From the Desk of Lauran Corcoran
Taxpayer Bill of Rights: The Right to Appeal an IRS Decision in an Independent Forum
One of the more interesting components of this right is that the IRS must ensure that an appeals officer is regularly available within each State. However, almost one quarter of the states (12 out of 50) have no permanent Appeals presence, and this number of states lacking a permanent field office has increased by 33 percent, from nine to twelve states, since 2011. The IRS maintains that it meets this mandate by Appeals “riding circuit” (which means Appeals Officers travelling to meet Taxpayers in person) at least quarterly in states lacking a permanent Appeals presence.
The Taxpayer Advocate Service correctly identifies the big problem with “riding circuit.” Appeals Officers who reside within the community, or at least in the same state as the taxpayers with whom they are interacting, have a greater likelihood of being well-versed in the local industries and economic circumstances prevailing in a particular region, and help in preserving both the appearance and the reality of fair and equitable consideration. Conversely, taxpayers residing in a state without a permanent Appeals office may be disadvantaged in the presentation of their case, or dissatisfied with the Appeals process itself, because of the cost and inconvenience of traveling extended distances for a hearing, or the wait for a circuit riding Appeals Officer to appear in an accessible location.
The Right to Appeal an IRS Decision in an Independent Forum:
Taxpayers are entitled to a fair and impartial administrative appeal of most IRS decisions, including many penalties, and have the right to receive a written response regarding the Office of Appeals’ decision. Taxpayers generally have the right to take their cases to court.
What does Right to Appeal an IRS Decision in an Independent Forum mean?
• The IRS must ensure that an appeals officer is regularly available within each State.
• The Commissioner must ensure an independent IRS Office of Appeals that is separate from the IRS Office that initially reviewed your case. Generally, Appeals cannot discuss a case with the IRS unless you or your representative is given the opportunity to be present. See IRS Publication 4227, Overview of the Appeals Process.

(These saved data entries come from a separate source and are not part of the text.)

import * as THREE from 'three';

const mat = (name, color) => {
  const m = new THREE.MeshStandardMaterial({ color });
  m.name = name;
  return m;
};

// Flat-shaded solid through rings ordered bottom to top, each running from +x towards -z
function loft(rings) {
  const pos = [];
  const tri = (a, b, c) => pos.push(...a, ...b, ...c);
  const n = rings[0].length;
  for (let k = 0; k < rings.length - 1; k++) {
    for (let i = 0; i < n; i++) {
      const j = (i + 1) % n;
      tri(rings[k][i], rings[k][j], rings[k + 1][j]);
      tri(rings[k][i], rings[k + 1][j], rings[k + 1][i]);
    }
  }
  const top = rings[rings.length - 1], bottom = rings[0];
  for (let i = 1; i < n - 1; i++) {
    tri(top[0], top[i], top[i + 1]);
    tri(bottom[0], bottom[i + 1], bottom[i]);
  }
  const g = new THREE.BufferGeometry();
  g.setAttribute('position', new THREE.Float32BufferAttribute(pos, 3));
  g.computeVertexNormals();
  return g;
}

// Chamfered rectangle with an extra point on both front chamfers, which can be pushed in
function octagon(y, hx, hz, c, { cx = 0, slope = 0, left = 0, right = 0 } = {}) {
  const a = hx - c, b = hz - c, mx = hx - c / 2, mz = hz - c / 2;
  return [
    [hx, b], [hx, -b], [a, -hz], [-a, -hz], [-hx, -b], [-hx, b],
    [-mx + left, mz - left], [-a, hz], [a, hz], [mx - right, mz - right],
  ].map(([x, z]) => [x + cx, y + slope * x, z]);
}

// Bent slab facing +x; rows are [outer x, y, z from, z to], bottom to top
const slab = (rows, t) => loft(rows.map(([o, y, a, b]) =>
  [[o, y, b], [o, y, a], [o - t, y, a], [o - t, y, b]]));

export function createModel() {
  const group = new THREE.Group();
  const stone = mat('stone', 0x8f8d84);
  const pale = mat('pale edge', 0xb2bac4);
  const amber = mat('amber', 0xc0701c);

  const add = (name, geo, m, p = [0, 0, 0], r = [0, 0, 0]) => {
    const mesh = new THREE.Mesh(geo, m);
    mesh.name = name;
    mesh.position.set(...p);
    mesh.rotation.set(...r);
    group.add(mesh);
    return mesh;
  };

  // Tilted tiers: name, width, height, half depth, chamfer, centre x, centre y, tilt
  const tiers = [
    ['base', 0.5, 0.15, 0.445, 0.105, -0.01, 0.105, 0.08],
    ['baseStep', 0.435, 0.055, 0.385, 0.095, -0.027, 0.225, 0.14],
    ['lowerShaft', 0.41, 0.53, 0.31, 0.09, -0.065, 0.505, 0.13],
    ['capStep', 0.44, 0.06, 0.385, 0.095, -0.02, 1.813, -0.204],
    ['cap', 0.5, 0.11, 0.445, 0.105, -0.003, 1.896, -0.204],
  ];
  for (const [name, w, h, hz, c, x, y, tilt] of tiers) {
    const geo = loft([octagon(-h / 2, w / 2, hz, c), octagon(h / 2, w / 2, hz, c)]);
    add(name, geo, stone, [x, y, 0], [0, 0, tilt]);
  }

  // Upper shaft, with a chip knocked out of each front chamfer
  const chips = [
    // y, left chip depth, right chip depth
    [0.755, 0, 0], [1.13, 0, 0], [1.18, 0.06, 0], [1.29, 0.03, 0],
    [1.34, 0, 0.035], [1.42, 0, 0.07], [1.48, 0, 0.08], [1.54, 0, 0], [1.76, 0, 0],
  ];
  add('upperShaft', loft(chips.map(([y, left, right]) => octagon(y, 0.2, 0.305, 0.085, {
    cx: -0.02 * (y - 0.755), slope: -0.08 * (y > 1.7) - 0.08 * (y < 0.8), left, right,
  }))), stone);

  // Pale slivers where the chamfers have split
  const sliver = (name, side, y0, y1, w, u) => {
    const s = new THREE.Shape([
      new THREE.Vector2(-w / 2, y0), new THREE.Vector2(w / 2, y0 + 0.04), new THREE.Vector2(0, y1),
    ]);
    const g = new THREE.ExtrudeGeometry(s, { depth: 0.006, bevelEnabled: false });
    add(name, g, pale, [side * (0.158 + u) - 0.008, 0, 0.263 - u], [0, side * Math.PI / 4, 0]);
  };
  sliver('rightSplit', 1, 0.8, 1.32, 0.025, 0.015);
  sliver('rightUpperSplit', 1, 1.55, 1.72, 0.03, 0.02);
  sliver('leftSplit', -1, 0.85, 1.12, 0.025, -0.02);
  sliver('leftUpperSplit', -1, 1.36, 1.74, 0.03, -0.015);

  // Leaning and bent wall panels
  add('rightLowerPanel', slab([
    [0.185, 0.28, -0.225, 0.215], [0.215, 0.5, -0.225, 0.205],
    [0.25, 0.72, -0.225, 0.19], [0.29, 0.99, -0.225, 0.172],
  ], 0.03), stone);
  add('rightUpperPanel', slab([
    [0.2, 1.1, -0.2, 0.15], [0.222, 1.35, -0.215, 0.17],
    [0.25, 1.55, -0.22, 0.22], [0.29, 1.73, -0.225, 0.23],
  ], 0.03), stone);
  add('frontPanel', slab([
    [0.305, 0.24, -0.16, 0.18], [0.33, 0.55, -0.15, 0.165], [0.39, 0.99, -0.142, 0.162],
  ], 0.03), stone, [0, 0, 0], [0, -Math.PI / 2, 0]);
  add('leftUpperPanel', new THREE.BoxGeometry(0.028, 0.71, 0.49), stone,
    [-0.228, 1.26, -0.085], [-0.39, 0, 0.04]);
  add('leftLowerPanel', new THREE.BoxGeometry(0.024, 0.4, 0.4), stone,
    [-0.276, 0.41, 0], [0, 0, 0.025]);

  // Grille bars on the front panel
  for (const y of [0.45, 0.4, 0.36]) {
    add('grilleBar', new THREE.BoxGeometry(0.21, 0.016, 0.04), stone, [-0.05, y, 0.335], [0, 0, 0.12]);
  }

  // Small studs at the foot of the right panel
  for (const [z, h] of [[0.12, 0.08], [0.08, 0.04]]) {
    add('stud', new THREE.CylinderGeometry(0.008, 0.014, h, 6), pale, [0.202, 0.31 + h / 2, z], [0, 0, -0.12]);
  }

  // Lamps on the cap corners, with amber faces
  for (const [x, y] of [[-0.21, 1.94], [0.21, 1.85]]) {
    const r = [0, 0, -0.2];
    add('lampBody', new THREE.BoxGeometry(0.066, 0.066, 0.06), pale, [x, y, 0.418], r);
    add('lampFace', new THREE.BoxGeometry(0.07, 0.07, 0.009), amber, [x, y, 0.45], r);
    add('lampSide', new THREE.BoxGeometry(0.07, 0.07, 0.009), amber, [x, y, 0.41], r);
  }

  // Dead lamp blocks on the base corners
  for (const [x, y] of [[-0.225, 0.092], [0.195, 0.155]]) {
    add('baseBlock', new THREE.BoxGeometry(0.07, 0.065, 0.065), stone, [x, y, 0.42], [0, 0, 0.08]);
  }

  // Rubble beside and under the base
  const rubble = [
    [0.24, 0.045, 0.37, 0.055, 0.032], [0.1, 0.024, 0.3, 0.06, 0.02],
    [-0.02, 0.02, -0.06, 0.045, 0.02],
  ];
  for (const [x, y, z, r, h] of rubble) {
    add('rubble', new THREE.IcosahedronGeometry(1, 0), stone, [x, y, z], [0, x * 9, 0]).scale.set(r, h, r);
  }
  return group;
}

• You have the right to request an independent review conducted by the Office of Appeals prior to the termination of your installment agreement.
• If the IRS rejects your request for an offer in compromise asking the IRS to settle your tax debt for less than the amount owed, or a payment plan, called an installment agreement, then you may seek an independent review of the rejection with the IRS Office of Appeals.
• You can generally request that an issue you have not been able to resolve with the IRS examination or collection division be transferred to the Office of Appeals. For issues that are unresolved after working with Appeals, you may request non-binding mediation (where a neutral third party will help you try to reach a settlement) or binding arbitration (where you and the IRS will be bound by a third party’s decision). You may also request non-binding mediation or arbitration after unsuccessfully trying to enter into a closing agreement or offer in compromise.
If you missed last week’s blog: Taxpayer Bill of Rights: Right to a Fair and Just Tax System